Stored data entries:
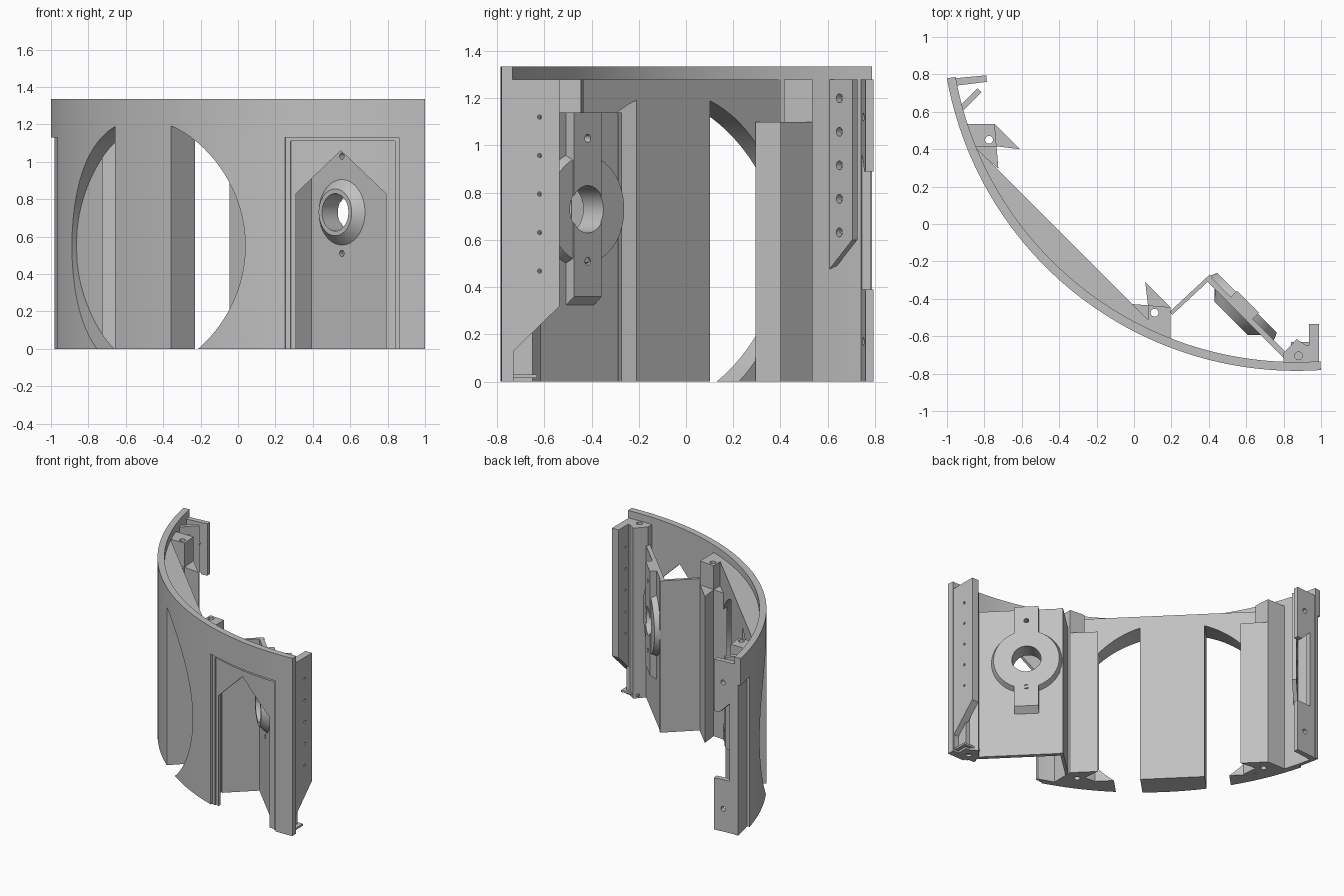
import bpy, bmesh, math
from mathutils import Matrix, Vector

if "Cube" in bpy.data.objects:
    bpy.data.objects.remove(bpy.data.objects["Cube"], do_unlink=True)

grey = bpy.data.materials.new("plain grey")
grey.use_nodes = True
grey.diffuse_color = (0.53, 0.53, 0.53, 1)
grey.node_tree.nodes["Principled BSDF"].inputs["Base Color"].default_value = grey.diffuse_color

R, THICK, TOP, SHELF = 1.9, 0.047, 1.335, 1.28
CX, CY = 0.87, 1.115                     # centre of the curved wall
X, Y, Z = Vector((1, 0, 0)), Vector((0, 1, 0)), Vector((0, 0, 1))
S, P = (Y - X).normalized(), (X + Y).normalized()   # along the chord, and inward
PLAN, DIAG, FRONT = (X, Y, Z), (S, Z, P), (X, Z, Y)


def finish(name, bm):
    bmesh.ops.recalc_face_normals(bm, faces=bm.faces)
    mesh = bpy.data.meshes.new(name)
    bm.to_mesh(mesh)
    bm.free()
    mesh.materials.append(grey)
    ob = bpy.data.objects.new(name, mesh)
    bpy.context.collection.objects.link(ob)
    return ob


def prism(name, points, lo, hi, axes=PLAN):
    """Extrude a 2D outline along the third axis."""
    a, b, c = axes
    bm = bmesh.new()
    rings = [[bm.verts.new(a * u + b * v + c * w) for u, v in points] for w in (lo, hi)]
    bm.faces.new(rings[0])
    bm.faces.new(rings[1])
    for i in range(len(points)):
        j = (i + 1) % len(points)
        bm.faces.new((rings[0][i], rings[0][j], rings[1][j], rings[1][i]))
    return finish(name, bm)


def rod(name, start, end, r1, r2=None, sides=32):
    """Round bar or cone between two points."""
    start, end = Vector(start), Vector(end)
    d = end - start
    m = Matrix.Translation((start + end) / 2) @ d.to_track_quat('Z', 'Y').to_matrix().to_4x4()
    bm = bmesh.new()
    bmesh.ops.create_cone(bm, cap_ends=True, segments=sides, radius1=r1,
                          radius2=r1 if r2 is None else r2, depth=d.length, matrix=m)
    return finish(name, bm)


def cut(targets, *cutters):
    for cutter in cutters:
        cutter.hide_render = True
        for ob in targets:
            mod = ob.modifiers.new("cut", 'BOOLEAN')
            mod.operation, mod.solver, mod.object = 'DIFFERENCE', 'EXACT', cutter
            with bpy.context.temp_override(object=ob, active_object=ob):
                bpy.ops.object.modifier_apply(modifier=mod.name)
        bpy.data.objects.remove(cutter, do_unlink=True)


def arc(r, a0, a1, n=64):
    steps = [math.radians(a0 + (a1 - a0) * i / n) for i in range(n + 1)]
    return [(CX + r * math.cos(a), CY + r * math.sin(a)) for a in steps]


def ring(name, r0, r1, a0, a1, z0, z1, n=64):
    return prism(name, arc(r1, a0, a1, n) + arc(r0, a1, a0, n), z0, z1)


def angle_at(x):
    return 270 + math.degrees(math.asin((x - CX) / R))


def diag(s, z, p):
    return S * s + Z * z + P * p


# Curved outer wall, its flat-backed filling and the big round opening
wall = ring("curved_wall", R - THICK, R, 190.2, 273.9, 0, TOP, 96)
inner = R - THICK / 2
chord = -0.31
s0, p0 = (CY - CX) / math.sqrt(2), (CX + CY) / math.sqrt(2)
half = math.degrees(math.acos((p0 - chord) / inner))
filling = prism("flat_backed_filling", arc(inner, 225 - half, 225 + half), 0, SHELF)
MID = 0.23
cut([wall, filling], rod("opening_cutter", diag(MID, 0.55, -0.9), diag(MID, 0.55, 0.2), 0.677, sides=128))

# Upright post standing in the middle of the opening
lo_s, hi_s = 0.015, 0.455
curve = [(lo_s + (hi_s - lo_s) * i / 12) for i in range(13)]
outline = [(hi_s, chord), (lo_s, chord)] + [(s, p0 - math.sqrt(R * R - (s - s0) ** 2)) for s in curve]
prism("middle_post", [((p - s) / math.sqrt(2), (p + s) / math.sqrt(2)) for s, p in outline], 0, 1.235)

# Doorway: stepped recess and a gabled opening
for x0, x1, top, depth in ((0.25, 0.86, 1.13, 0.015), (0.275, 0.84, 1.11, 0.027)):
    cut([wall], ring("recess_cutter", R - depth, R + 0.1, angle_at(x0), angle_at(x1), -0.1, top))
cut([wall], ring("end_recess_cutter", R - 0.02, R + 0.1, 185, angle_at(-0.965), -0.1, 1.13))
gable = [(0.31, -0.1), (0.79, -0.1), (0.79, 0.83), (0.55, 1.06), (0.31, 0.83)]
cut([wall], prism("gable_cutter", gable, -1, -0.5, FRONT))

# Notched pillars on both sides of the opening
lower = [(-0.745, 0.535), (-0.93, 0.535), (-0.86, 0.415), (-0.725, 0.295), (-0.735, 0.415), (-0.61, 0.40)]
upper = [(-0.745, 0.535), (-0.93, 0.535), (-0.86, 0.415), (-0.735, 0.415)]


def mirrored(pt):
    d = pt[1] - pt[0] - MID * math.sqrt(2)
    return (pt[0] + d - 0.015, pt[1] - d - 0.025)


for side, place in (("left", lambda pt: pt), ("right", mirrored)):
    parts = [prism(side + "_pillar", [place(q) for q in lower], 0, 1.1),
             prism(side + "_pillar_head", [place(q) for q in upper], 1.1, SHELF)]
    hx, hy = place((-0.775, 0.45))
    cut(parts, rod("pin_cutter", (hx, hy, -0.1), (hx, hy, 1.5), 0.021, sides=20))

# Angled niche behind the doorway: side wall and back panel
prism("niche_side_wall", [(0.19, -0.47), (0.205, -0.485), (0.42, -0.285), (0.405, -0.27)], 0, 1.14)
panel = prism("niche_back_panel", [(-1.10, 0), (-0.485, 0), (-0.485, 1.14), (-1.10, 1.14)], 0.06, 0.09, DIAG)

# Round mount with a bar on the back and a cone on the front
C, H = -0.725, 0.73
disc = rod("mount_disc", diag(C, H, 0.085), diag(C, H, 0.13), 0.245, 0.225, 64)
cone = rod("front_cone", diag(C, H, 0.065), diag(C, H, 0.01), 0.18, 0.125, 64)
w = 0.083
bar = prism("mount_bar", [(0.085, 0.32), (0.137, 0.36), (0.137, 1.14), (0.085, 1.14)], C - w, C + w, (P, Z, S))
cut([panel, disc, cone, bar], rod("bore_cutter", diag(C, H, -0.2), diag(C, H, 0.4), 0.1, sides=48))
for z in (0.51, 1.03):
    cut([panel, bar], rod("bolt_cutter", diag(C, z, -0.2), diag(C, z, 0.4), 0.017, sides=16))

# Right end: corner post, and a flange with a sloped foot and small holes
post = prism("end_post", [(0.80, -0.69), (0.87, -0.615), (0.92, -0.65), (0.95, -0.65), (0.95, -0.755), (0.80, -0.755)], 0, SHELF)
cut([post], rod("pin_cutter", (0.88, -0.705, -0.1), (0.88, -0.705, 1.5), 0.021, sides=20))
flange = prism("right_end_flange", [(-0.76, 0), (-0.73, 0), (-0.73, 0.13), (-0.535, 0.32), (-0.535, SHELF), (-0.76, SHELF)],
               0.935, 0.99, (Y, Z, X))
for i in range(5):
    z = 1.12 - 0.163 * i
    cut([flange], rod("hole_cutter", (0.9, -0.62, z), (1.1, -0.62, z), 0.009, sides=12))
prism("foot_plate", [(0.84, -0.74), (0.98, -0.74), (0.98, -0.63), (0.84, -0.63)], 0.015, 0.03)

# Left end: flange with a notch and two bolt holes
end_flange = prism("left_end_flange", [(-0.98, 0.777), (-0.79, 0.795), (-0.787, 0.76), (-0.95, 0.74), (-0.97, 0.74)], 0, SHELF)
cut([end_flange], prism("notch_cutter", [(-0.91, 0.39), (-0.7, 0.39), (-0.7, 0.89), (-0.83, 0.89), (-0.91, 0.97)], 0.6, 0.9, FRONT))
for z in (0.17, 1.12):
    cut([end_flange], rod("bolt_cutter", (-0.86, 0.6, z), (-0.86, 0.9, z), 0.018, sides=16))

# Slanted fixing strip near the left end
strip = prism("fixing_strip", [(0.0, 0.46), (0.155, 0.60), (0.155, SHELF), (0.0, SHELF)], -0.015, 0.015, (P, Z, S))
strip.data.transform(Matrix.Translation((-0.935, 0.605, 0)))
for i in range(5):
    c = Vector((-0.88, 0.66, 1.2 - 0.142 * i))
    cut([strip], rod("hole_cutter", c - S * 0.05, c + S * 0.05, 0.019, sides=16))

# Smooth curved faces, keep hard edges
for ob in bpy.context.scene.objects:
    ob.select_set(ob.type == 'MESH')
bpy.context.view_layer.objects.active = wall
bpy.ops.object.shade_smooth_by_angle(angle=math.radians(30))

--

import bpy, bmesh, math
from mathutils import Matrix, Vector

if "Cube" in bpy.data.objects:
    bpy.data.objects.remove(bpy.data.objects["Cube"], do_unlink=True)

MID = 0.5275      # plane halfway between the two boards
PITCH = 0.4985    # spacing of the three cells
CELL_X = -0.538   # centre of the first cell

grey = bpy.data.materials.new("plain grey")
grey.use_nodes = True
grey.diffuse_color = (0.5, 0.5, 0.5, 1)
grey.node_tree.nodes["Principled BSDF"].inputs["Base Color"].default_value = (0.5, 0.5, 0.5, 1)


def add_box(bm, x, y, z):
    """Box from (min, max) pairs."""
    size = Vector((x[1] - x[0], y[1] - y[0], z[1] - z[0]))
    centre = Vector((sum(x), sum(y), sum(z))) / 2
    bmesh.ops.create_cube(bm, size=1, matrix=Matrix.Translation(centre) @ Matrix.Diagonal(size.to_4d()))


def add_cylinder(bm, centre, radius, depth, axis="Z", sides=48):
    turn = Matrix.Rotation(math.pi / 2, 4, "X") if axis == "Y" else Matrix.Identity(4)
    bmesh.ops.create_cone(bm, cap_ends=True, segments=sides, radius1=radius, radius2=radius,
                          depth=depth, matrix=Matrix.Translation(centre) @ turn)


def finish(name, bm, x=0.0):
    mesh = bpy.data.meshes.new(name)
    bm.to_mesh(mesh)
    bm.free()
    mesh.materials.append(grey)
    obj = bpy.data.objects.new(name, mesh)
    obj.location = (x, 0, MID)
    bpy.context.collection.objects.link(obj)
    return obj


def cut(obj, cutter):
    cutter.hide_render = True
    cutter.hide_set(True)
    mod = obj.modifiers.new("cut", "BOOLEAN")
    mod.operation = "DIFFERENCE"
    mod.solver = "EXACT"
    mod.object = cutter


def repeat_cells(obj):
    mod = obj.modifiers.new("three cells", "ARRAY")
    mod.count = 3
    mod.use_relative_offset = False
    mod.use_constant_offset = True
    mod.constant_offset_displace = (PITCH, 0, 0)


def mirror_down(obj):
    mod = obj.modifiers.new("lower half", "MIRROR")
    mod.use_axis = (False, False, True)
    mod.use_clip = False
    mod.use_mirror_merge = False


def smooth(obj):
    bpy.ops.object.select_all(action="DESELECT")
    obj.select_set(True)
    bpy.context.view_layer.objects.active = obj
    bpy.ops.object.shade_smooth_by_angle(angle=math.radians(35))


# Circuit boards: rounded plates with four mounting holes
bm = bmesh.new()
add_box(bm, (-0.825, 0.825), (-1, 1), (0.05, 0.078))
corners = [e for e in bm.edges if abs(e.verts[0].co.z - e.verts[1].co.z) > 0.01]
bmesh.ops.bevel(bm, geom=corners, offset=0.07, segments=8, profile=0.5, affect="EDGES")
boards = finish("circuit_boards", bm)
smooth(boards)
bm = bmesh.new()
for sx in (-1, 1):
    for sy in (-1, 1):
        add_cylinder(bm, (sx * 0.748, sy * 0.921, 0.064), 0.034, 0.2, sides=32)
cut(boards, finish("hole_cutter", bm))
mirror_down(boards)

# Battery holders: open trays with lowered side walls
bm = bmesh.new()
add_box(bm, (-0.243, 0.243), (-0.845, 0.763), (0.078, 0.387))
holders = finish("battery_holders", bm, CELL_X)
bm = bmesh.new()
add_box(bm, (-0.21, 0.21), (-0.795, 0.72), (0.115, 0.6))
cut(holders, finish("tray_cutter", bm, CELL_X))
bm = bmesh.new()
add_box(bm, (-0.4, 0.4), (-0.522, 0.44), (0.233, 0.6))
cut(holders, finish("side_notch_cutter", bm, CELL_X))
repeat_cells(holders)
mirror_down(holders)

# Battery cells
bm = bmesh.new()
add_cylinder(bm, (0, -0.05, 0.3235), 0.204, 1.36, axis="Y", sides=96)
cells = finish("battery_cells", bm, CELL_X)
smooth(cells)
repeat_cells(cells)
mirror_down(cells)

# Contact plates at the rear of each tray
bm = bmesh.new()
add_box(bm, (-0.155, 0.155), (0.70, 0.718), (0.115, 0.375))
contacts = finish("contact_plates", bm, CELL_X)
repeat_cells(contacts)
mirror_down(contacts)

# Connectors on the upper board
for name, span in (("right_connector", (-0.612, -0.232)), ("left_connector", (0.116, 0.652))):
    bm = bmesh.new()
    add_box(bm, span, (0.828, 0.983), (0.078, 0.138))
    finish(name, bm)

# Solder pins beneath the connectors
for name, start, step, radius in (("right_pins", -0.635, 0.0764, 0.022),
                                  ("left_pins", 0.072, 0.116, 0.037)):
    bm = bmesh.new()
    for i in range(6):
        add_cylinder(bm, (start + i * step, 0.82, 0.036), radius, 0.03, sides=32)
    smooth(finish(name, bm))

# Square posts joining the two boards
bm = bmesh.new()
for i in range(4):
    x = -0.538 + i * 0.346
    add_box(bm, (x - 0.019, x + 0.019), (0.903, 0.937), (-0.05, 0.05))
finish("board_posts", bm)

* [Work order]
From the data above, output exactly the lines between the one containing "# Curved outer" and the one containing "outline = [(hi_s, chord), (lo_s, chord)]", counting both of them.

* [Solution]
# Curved outer wall, its flat-backed filling and the big round opening
wall = ring("curved_wall", R - THICK, R, 190.2, 273.9, 0, TOP, 96)
inner = R - THICK / 2
chord = -0.31
s0, p0 = (CY - CX) / math.sqrt(2), (CX + CY) / math.sqrt(2)
half = math.degrees(math.acos((p0 - chord) / inner))
filling = prism("flat_backed_filling", arc(inner, 225 - half, 225 + half), 0, SHELF)
MID = 0.23
cut([wall, filling], rod("opening_cutter", diag(MID, 0.55, -0.9), diag(MID, 0.55, 0.2), 0.677, sides=128))

# Upright post standing in the middle of the opening
lo_s, hi_s = 0.015, 0.455
curve = [(lo_s + (hi_s - lo_s) * i / 12) for i in range(13)]
outline = [(hi_s, chord), (lo_s, chord)] + [(s, p0 - math.sqrt(R * R - (s - s0) ** 2)) for s in curve]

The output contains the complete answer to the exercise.